### MATERIAL FOR THIS EXERCISE

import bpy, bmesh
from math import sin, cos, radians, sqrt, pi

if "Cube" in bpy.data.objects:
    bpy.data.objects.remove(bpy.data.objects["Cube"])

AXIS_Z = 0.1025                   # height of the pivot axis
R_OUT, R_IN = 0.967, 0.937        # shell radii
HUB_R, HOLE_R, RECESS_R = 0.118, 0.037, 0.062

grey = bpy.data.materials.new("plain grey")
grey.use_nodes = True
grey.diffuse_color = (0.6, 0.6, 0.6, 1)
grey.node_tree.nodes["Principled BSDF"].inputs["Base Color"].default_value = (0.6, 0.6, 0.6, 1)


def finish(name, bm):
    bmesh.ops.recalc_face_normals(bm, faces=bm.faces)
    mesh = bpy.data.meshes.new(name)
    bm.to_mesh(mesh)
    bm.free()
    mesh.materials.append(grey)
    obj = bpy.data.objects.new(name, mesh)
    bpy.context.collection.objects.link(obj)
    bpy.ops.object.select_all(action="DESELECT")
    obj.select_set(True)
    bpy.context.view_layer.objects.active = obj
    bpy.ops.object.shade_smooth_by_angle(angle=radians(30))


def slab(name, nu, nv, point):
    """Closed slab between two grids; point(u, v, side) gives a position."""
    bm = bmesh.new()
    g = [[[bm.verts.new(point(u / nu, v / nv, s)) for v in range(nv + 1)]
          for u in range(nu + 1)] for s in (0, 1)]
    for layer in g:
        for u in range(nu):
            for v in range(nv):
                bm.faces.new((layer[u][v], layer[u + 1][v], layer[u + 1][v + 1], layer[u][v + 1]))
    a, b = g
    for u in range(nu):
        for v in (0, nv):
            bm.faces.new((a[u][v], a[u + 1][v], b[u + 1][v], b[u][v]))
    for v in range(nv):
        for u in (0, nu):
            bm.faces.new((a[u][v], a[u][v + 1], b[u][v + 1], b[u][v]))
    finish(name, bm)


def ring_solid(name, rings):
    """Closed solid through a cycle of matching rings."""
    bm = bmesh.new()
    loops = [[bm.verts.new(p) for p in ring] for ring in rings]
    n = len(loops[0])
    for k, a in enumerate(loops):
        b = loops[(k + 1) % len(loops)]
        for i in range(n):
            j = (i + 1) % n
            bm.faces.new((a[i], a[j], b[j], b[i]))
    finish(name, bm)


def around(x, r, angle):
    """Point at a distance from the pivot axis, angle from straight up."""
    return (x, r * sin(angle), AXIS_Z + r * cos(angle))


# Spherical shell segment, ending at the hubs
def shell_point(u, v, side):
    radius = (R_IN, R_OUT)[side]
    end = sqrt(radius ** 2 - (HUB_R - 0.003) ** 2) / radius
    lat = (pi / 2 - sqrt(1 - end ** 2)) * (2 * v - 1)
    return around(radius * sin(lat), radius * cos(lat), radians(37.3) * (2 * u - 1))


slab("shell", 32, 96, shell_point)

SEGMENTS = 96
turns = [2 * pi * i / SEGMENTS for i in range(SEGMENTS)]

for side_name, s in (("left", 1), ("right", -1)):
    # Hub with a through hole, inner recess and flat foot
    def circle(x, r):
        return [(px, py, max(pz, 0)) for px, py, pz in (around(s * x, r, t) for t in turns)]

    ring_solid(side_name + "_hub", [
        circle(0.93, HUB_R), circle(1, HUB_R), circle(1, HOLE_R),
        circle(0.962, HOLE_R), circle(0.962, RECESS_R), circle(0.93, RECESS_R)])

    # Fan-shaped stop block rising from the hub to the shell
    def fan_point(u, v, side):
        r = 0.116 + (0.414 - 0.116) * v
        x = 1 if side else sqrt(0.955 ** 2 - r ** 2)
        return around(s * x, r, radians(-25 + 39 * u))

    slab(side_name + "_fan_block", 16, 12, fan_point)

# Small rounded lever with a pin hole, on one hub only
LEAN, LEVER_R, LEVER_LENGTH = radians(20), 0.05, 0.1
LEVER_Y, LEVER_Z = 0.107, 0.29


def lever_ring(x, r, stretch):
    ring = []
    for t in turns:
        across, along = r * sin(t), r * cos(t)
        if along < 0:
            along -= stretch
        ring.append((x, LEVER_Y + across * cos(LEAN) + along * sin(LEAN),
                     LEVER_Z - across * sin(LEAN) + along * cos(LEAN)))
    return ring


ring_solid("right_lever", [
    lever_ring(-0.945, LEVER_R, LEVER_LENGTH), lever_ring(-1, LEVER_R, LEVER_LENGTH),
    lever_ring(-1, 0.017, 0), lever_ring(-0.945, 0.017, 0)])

######

PROBLEM DESCRIPTION =
Check each line of the records above, and copy those that hold the word "grey".

RESULT =
grey = bpy.data.materials.new("plain grey")
grey.use_nodes = True
grey.diffuse_color = (0.6, 0.6, 0.6, 1)
grey.node_tree.nodes["Principled BSDF"].inputs["Base Color"].default_value = (0.6, 0.6, 0.6, 1)
    mesh.materials.append(grey)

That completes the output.